Table of Contents

Features

Getting the Royal Treatment

Having lived in London for this past year, it's impossible to adequately convey all my feelings and responses to this wonderful city." I'll try to focus on a few highlights.

by Meg Mathies, Sidney J. Weinberg, Jr. Professor of Natural Sciences, emerita

Havana Daydreamin’

The single most important piece of advice I can give you about Havana is this: Go! Go now! Go before it changes! The second most important piece of advice is to leave your preconceptions at home.

by Alan Hartley, Molly Mason Jones Professor of Psychology

Not Quite a Forbidden City

Excerpts below are taken primarily from a travel diary kept by Professor Thierry Boucquey on his journey to examine potential opportunities for Scripps' Off-Campus Study Program.

by Thierry Boucquey, professor of French

Riding Out SARS in Beijing

Beijing broke out into celebrations of relief when the World Health Organization took the city off its advisory list. I, too, shared in this relief, having been here throughout this epidemic. These three months have had moments of nervousness as well as unusual experiences.

by Ginny Stibbs Anami '66

Tallinn Tales

The medieval town of Tallinn is right on the Baltic Sea, which is very cold. The country is covered with forests, but the highest spot is less than 1,000 feet, so don't plan either a tropical or an alpine adventure. There are nature preserves all over the country, and parks and forests in and around Tallinn.

by Patricia Dillon, Gabrielle Jungels-Winkler Professor in Contemporary European Studies and Professor of Economics

The “Blue Voyage” on Turkey’s Riviera

I spend quite a bit of my year overseas-usually about two months-and most of it is work, not fun. But I would like to share one trip that is my all-time favorite-maybe because there's no way to turn this one into research, no writing, no heavy reading. Only relaxation. This is what the Turks call Mavi Yolculuk-the Blue Voyage.

by Donald Crane, professor of political science in international studies

The Road Much Less Traveled

For a step back into the 17th century and a memorable change of pace, I enthusiastically suggest a jaunt to the Island of Sark.
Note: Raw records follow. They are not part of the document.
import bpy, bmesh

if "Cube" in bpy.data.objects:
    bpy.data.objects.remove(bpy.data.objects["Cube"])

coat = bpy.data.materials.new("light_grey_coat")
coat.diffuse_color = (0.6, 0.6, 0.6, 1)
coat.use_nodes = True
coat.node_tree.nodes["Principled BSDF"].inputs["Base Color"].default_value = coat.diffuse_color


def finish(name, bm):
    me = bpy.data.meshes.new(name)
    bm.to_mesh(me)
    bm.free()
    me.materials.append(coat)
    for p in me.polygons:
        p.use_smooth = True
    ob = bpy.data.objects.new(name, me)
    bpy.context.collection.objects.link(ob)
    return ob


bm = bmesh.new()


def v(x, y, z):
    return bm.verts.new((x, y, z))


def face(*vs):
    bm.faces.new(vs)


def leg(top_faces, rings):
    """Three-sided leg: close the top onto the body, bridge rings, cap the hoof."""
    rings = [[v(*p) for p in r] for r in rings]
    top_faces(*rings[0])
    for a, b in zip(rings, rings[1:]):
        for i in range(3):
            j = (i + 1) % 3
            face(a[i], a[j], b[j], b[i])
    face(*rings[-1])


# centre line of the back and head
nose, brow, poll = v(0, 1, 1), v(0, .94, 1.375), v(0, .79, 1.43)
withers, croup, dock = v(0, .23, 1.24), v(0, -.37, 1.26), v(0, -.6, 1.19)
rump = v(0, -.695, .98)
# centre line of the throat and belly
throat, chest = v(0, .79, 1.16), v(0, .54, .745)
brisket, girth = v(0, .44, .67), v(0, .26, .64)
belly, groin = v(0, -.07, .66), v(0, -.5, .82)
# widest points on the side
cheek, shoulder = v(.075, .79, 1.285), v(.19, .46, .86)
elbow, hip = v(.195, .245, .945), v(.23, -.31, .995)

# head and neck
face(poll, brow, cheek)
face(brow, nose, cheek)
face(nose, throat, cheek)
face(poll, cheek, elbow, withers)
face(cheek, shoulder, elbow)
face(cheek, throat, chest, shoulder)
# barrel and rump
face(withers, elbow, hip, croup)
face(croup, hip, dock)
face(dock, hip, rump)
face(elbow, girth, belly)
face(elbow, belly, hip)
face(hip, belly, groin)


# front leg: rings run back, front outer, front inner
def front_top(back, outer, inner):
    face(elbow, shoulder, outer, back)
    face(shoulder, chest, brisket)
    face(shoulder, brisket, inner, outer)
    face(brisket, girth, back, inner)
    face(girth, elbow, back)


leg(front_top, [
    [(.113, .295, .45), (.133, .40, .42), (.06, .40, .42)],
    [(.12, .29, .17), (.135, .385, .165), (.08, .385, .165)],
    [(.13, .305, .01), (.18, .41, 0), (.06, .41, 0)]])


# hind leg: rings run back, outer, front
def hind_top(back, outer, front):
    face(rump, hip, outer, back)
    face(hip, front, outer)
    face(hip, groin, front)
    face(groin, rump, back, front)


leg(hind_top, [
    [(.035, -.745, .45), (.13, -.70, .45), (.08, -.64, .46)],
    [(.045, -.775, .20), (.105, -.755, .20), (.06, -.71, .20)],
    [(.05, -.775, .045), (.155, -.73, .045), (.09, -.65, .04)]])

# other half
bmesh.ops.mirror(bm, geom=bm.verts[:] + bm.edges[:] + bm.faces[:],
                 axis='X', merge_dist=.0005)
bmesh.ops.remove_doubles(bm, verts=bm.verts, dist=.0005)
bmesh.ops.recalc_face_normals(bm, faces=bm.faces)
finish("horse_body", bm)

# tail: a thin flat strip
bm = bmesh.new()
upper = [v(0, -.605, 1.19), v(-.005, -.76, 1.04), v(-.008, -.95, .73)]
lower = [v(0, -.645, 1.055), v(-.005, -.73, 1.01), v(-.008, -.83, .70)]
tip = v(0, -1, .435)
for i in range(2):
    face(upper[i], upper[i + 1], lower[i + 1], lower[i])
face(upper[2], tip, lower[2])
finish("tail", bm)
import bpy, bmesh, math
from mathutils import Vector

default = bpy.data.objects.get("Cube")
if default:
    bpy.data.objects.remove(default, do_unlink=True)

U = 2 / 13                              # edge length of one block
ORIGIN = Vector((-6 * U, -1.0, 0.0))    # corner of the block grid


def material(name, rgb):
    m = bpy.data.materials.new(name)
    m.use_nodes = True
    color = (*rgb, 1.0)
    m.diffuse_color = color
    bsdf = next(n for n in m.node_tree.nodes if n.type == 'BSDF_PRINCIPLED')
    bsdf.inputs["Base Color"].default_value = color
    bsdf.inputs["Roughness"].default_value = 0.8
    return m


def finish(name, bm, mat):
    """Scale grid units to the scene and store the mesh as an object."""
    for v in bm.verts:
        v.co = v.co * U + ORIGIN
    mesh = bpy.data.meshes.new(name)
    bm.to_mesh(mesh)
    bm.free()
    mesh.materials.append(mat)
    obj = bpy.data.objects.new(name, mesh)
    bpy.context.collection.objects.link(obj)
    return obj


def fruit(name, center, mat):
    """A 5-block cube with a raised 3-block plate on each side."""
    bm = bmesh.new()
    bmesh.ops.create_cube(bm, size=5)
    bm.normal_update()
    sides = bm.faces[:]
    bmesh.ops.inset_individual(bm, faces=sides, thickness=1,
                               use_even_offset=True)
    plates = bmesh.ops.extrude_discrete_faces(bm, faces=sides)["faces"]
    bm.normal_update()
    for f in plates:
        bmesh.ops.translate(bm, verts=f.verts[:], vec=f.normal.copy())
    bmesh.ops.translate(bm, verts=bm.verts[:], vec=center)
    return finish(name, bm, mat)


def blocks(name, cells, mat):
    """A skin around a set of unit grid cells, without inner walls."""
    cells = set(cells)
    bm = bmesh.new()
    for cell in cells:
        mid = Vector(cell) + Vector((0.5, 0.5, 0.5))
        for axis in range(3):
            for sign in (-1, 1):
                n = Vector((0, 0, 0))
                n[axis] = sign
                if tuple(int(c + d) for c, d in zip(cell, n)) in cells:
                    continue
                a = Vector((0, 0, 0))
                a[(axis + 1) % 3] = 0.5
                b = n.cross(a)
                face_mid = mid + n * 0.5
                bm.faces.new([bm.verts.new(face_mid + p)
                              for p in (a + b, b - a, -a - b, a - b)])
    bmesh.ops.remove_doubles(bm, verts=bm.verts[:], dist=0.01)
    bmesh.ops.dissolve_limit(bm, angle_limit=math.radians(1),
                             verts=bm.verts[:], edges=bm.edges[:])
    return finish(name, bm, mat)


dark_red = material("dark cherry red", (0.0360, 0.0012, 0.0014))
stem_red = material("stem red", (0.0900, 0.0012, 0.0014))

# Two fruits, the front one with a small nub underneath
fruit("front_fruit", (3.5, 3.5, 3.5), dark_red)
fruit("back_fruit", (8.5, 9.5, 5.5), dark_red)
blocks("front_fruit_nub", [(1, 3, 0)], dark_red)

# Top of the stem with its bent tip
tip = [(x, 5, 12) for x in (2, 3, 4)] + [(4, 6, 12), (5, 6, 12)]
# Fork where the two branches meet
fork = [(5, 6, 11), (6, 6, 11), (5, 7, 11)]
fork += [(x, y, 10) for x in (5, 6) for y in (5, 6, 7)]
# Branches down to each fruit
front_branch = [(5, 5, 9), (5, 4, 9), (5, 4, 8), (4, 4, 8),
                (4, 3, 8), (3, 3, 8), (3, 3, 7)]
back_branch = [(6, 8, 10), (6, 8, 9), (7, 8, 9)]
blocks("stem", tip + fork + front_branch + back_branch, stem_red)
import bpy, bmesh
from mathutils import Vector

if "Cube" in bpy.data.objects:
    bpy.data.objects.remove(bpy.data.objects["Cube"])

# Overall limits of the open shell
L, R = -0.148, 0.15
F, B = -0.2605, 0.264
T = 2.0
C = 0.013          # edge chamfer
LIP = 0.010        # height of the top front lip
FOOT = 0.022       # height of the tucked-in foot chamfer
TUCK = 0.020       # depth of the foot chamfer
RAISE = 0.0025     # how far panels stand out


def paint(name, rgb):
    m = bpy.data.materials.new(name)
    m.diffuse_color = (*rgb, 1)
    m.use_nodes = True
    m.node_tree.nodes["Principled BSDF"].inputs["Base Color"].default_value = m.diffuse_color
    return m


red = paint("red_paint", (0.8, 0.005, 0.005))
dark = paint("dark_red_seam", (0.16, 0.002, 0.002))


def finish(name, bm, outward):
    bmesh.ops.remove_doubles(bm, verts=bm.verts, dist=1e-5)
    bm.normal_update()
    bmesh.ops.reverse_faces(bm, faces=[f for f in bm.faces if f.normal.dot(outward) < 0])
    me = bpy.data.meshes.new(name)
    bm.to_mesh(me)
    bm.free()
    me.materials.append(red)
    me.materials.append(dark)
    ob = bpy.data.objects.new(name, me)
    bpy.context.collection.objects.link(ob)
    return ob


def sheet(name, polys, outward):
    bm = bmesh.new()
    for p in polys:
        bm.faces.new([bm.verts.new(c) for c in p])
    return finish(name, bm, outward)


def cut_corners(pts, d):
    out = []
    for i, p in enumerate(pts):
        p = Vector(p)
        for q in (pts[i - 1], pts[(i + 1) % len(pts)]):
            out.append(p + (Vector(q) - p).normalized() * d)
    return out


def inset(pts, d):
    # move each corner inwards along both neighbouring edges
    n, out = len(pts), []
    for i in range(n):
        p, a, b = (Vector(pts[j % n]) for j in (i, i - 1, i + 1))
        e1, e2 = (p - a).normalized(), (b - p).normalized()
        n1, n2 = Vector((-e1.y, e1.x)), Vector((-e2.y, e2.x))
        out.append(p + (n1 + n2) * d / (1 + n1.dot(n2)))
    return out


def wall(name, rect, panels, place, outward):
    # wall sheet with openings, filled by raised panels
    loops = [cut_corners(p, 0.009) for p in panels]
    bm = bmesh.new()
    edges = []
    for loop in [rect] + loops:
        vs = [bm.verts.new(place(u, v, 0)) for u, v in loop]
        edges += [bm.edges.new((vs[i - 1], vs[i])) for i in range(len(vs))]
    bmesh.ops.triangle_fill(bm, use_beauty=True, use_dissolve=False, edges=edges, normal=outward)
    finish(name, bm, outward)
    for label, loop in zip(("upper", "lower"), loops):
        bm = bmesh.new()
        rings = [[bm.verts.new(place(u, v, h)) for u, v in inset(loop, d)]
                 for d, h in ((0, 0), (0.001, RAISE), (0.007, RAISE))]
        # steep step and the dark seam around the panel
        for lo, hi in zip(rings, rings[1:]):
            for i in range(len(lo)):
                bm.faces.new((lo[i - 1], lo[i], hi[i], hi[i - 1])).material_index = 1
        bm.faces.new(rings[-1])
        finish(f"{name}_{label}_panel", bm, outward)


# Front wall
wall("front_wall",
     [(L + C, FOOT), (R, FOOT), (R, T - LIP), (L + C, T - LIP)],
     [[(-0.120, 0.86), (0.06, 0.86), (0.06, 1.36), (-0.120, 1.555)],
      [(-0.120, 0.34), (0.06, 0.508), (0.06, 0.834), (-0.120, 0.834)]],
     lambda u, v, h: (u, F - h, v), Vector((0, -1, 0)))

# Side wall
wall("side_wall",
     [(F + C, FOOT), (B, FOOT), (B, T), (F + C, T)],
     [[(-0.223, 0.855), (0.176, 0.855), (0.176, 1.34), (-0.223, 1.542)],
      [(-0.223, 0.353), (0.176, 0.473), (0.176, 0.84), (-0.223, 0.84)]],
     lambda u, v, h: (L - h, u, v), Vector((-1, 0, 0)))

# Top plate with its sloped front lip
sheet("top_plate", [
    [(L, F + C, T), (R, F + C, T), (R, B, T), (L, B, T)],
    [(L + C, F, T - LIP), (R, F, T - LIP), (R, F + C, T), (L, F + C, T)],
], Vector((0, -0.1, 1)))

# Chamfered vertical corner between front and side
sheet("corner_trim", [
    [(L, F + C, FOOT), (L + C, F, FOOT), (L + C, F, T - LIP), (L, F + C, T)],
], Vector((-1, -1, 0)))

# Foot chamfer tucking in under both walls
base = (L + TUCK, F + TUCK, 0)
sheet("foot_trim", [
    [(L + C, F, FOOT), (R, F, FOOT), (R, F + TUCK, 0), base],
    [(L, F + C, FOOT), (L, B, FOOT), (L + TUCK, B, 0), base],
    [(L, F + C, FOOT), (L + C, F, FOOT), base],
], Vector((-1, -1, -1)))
Located some 80 miles off the southern coast of England and but a few hours boat ride from France, Sark is the smallest of the four main Channel Islands, which also include Guernsey, Alderney, and Jersey.

by Eric T. Haskell, professor of French

Browsing Room

An Uncommon Woman: Elizabeth Hubert Malott ‘53, Scripps College Trustee

Elizabeth Hubert Malott '53, known as "Ibby" to her many friends, succumbed to kidney cancer at her home in Kenilworth, Illinois, on May 18, 2003. In the week preceeding her death, she celebrated a Mother's Day brunch with her family and spoke by phone to friends and classmates, who reported her to be in good spirits.

Camp Scripps

Without the formality of a reunion, Camp Scripps allows alumnae of all years to connect, relax, and, most of all, have fun. Campers talk about everything-from flower pressing to "Whatever happened to so-and-so?" to what's going on in their lives today.

Caps, Gowns, and a Word or Two about the “Real” World

Following are excerpts from Commencement speeches.

Crossing the Finish Line: Profiles of Confidence, Courage, and Hope

Hannah Turiansky, who completed a double major in history and studio art, is a woman who has turned what most would consider a disability into the inspiration for a meaningful and extraordinary message.

Distinguished Alumna Alison Saar ‘78

At reunion convocation, renowned sculptor Alison Saar '78 received the 2003 Distinguished Alumna Award. Saar, whose work is displayed in prominent galleries and exhibition spaces nationally, is known for her exceptional capacity to create provocative sculptural tapestries that weave together American, African, and African-American artistic traditions.

Expanded Cloisonne Collection Set for Fall Exhibit

Mrs. Dorthy Adler Routh was once described as the owner of one of the largest private collections in the United States of enameled bronze objects. In 1973, she generously chose to donate part of that collection to Scripps College, due, in part, to her friendship and collaboration with Rick Petterson, a Scripps art professor, who had assisted in the creation of an illustrated catalogue of her collection in 1975.

Scripps to Share in $2.5 Million Faculty-Focused Grant

Scripps college has been named by The Andrew W. Mellon Foundation to share in a single, four-year, $2.5 million grant to support faculty career enhancement.

Summer Academy Successfully Graduates First Class

The first session of the Scripps College Summer Academy was, in the words of one student, "an experience we'll never forget."

by Allison Ryan '05

Post Scripps

Greeting from where the Corn Grows Tall

Yes, I am in Iowa. How could this be, you might ask-a girl from San Diego, California, who at Scripps bemoaned the smell of the cows of Chino? The explanation is simple: I am working on Dick Gephardt's campaign for the first-in the-nation presidential caucus on January 19, 2004.

by Leslie Martes '02